Artificial Intelligence and Defamation
As the popularity of Artificial Intelligence (“AI”) continues to rise, when it comes to defamation we need to ask ourselves, “who is responsible for the publication of material and what are the risks involved”?
Defamation law is a complex area of law, and the inception of AI models including ChatGPT and Bing Chat and their mainstream use have raised many legal questions that are rapidly emerging.
However, before we address the early impact of AI on defamation law within Australia, we must first define defamation.
What is Defamation?
Defamation is broadly defined as the publication of false and damaging statements about an individual (and sometimes corporations) that causes significant harm to their reputation.
The various legal remedies for defamation are damages for non-economic loss (reputational damage), economic loss for loss of future earnings, and in some cases, an interlocutory or interim injunction to for the removal of the defamatory material and an order to prevent further publications.
Below we examine a number of Australian and international cases that have raised significant questions involving AI and the dissemination of false information with potentially defamatory outcomes.
Professor Jonathan Turley
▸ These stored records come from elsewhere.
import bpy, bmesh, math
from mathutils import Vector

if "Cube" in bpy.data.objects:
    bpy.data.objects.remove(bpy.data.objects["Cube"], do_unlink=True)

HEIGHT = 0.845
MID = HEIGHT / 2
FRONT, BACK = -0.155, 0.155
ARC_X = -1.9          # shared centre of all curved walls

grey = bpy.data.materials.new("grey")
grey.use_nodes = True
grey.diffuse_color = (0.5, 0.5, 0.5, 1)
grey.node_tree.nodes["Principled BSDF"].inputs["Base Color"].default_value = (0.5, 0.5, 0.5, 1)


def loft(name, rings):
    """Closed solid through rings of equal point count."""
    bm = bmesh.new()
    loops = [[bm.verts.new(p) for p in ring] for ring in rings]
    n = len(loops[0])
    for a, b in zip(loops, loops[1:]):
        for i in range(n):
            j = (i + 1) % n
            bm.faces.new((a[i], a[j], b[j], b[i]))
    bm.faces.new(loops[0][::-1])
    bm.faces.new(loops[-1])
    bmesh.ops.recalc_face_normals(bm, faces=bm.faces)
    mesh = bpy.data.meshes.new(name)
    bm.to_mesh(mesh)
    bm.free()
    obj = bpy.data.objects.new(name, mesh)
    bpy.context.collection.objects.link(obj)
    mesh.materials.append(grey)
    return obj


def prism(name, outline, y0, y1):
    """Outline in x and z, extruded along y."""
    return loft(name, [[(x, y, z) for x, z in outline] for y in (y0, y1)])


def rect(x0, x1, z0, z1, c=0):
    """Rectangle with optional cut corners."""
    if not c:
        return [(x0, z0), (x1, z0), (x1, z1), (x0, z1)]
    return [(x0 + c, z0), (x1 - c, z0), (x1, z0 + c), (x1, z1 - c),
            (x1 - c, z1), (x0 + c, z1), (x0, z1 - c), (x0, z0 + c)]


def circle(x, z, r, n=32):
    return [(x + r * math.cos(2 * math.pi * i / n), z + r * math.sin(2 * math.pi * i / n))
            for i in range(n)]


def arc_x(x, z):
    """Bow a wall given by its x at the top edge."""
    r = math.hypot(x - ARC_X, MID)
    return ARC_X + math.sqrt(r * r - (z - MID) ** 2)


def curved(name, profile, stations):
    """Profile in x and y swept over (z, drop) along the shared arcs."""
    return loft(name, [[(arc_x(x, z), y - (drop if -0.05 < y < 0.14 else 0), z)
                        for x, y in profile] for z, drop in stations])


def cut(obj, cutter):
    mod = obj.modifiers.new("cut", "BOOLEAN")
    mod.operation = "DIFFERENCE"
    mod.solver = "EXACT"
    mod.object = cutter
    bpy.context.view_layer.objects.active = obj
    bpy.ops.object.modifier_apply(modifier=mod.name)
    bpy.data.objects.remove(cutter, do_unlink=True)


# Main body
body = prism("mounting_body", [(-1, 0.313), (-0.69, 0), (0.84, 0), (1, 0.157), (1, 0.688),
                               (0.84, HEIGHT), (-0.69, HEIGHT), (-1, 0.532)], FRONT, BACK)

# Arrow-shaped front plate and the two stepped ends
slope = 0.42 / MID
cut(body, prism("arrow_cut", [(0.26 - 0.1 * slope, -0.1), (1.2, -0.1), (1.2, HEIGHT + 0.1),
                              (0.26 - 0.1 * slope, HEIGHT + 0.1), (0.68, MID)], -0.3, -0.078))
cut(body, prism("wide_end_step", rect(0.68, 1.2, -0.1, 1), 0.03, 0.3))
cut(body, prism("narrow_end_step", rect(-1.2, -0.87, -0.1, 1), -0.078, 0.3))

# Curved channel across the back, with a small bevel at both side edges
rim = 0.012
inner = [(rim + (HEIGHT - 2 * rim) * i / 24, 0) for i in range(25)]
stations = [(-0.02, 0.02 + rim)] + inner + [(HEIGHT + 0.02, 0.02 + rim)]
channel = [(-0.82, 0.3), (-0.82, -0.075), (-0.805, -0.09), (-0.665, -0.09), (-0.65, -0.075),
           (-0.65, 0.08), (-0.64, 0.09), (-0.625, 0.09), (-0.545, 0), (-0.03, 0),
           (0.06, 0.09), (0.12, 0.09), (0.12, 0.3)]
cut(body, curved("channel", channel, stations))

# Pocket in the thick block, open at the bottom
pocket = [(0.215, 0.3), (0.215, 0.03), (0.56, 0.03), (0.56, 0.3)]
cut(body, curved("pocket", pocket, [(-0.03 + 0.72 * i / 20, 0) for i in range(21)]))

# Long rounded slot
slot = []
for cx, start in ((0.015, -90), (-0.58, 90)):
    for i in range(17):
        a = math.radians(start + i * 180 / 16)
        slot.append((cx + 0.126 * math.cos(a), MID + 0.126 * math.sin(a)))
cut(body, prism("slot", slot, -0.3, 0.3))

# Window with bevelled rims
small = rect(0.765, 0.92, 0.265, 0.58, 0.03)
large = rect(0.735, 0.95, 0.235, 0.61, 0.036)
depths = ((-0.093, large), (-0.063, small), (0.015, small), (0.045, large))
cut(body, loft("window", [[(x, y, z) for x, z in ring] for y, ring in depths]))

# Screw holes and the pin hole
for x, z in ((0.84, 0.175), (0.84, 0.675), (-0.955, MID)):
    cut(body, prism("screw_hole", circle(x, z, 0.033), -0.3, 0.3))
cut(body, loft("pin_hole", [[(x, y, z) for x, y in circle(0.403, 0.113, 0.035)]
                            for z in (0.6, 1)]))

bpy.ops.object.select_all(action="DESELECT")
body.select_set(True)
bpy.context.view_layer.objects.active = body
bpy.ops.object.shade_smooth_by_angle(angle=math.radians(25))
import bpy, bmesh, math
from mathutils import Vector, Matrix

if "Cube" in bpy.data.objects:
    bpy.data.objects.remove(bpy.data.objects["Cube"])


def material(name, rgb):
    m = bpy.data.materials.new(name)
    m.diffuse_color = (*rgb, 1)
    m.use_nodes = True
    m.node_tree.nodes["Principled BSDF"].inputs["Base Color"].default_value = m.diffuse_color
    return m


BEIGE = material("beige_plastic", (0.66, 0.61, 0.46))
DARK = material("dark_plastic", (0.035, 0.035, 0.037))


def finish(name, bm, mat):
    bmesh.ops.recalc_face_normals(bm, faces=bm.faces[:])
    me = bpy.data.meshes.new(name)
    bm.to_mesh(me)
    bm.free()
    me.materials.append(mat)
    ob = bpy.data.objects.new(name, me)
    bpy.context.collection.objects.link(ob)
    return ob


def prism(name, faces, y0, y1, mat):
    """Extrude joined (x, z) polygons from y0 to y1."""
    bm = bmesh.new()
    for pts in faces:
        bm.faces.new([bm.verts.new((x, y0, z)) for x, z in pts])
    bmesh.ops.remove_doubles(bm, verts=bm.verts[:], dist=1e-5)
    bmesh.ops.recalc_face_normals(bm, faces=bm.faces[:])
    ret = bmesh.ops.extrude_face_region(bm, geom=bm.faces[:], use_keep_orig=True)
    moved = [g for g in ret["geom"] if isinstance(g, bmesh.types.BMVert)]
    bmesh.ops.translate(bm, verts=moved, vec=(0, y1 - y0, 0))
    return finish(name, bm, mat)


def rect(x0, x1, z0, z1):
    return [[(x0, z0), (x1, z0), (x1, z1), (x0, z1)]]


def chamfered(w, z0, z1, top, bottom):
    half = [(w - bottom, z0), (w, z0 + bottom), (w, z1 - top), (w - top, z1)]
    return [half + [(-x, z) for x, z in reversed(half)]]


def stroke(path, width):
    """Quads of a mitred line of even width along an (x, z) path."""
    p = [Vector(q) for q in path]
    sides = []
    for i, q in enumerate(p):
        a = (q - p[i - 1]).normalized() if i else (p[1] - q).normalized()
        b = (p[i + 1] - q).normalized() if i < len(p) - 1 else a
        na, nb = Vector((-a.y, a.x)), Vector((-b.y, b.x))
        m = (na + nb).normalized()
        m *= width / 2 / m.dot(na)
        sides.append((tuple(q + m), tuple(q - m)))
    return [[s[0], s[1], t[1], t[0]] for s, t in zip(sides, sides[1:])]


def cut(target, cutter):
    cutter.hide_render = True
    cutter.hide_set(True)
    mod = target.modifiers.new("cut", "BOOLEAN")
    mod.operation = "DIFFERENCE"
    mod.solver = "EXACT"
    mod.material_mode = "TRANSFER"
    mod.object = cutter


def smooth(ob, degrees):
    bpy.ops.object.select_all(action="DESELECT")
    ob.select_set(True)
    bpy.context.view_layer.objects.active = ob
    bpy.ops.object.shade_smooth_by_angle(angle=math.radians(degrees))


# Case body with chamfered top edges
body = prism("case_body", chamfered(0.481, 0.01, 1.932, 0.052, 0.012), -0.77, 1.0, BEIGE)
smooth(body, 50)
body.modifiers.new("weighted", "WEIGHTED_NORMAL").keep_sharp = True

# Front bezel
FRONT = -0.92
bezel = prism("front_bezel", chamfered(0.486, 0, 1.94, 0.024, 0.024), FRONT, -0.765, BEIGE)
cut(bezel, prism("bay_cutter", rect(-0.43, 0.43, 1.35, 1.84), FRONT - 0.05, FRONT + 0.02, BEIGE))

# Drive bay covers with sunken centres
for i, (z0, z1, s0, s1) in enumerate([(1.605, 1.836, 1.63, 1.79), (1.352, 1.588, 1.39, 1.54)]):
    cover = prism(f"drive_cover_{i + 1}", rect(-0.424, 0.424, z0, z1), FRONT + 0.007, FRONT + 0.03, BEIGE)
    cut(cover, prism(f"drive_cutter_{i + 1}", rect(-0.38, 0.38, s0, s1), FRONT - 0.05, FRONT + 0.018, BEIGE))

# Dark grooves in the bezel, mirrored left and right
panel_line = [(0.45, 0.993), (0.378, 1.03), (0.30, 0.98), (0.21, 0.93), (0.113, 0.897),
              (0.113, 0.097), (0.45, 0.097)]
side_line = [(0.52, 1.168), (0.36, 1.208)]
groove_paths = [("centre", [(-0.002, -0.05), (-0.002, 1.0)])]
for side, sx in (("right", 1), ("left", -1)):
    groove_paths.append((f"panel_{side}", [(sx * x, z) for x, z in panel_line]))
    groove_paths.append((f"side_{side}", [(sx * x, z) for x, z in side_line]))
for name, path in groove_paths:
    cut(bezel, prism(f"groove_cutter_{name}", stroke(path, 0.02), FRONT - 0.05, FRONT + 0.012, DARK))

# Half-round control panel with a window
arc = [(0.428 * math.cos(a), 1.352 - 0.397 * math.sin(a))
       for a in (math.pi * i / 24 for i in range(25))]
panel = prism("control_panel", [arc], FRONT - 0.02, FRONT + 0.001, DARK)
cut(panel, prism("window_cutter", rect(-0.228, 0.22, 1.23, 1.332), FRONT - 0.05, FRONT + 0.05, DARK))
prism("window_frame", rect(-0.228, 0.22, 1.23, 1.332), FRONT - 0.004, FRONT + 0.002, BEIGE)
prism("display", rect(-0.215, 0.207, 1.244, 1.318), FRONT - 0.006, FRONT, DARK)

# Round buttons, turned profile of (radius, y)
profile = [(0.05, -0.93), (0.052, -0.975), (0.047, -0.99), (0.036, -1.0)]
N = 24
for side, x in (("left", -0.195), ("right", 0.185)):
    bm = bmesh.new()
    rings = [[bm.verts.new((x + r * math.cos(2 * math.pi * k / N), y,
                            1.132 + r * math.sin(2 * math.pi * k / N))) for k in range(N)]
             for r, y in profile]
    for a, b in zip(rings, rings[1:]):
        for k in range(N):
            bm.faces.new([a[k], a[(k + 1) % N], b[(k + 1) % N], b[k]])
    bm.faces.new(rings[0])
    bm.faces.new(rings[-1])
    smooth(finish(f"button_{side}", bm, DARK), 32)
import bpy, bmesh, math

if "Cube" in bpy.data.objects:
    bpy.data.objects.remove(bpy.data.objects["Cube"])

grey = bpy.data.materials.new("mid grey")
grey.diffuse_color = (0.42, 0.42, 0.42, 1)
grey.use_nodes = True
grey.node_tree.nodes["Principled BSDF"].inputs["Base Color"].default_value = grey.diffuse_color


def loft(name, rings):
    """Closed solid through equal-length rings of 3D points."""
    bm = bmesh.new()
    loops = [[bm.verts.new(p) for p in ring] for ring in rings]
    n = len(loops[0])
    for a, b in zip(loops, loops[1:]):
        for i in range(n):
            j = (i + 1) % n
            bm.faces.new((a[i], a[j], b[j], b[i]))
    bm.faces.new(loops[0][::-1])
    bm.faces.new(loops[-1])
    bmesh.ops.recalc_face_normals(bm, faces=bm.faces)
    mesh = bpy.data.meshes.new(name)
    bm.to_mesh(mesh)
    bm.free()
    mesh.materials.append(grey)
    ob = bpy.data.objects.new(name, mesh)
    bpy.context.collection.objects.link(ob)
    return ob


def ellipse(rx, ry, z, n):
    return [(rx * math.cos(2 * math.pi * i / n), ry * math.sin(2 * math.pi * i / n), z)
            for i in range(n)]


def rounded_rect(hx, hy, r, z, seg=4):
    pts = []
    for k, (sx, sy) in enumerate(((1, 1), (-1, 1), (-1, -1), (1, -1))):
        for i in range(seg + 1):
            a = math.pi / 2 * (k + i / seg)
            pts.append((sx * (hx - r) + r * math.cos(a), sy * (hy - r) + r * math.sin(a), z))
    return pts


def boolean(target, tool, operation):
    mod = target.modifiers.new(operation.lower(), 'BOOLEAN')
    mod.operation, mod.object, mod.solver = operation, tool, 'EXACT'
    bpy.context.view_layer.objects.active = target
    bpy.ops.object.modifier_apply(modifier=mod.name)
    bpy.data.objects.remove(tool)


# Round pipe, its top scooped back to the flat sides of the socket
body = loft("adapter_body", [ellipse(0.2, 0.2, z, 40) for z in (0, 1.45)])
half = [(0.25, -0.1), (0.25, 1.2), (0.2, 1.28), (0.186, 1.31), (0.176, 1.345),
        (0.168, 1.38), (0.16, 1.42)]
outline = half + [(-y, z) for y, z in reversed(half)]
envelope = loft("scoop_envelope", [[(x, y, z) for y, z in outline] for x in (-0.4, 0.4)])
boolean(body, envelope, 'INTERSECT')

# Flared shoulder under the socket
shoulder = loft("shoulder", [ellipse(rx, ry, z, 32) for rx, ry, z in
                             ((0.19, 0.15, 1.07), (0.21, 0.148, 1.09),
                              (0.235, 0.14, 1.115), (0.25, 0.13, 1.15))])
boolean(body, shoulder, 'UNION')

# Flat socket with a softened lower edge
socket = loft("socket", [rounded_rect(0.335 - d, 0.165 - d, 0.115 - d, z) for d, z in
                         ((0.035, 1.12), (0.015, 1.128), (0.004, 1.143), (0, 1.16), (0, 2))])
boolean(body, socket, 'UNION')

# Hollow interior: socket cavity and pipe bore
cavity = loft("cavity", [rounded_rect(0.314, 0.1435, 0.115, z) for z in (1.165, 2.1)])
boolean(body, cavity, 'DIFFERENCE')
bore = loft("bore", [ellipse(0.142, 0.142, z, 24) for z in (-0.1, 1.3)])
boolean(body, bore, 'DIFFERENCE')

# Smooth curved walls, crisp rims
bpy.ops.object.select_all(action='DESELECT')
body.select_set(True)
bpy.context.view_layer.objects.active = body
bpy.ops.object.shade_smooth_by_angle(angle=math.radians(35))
In April 2023, Jonathan Turley, Professor of Public Law at George Washington University, discovered that ChatGPT had falsely reported that he had been accused of sexual harassment in a 2018 Washington Post article. 
ChatGPT was asked to cite “five examples” of “sexual harassment” by U.S. law professors with “quotes from relevant newspaper articles” to support it.
According to Professor Turley, “five professors came up, three of those stories were clearly false, including my own”. 
In this instance, ChatGPT had concocted a Washington Post story, and fabricated a quote, which falsely accused Professor Turley of sexual harassment and something he has categorically denied. There were a number of inaccuracies rendering the accusation false. These included references to:
- the wrong law school;
- a trip to Alaska that had never occurred; and
- a false allegation of sexual harassment.
Brian Hood, Mayor of Hepburn Shire, VIC
In this matter, ChatGPT published material falsely claiming that Hepburn Shire Mayor, Brian Hood, had served time in prison for bribery.
Mr Hood was the whistle blower in a corruption scandal involving a company partly owned by the Reserve Bank of Australia. Several people were charged, but Mr Hood was not charged.
In spite of this, an article was generated by ChatGPT, which falsely accused Mr Hood of being jailed for bribing foreign officials to win currency printing contracts.
Following the publication of the article, Mr Hood threatened to commence defamation proceedings against Open AI (owner of ChatGPT). This would mark the first defamation lawsuit against the automated service. 
What are the consequences of AI for defamation law in Australia?
The main question that needs to be addressed, is whether the law recognises the liability of AI models that publish defamatory material.
At this point in time, opinions on this topic remain mixed.
Associate Professor Jason Bosland, Director of the Media and Communications Law Research Network at the University of Melbourne is quoted as saying:
“The prospects of successfully suing [them] are very slim, almost zero, and that’s because the claimant might be able to obtain a judgment in their favour against OpenAI in a local court, but it would need to be enforced in the US”. 
It is possible that AI companies could add disclaimers to their products to avoid liability. That liability would then pass on to users, who could then be pursued for spreading false and defamatory claims despite being aware that AI models do not always produce accurate information.
However, at this stage, the issues are still up for debate and we encourage our clients and readers to closely monitor any developments on this important and evolving issue.
If you have been defamed or have had an allegation of defamation made against you, contact Grace Brophy on (02) 8226 7320 and / or Daniel O’Brien on (02) 9291 7185 for a free initial consultation to discuss your legal options.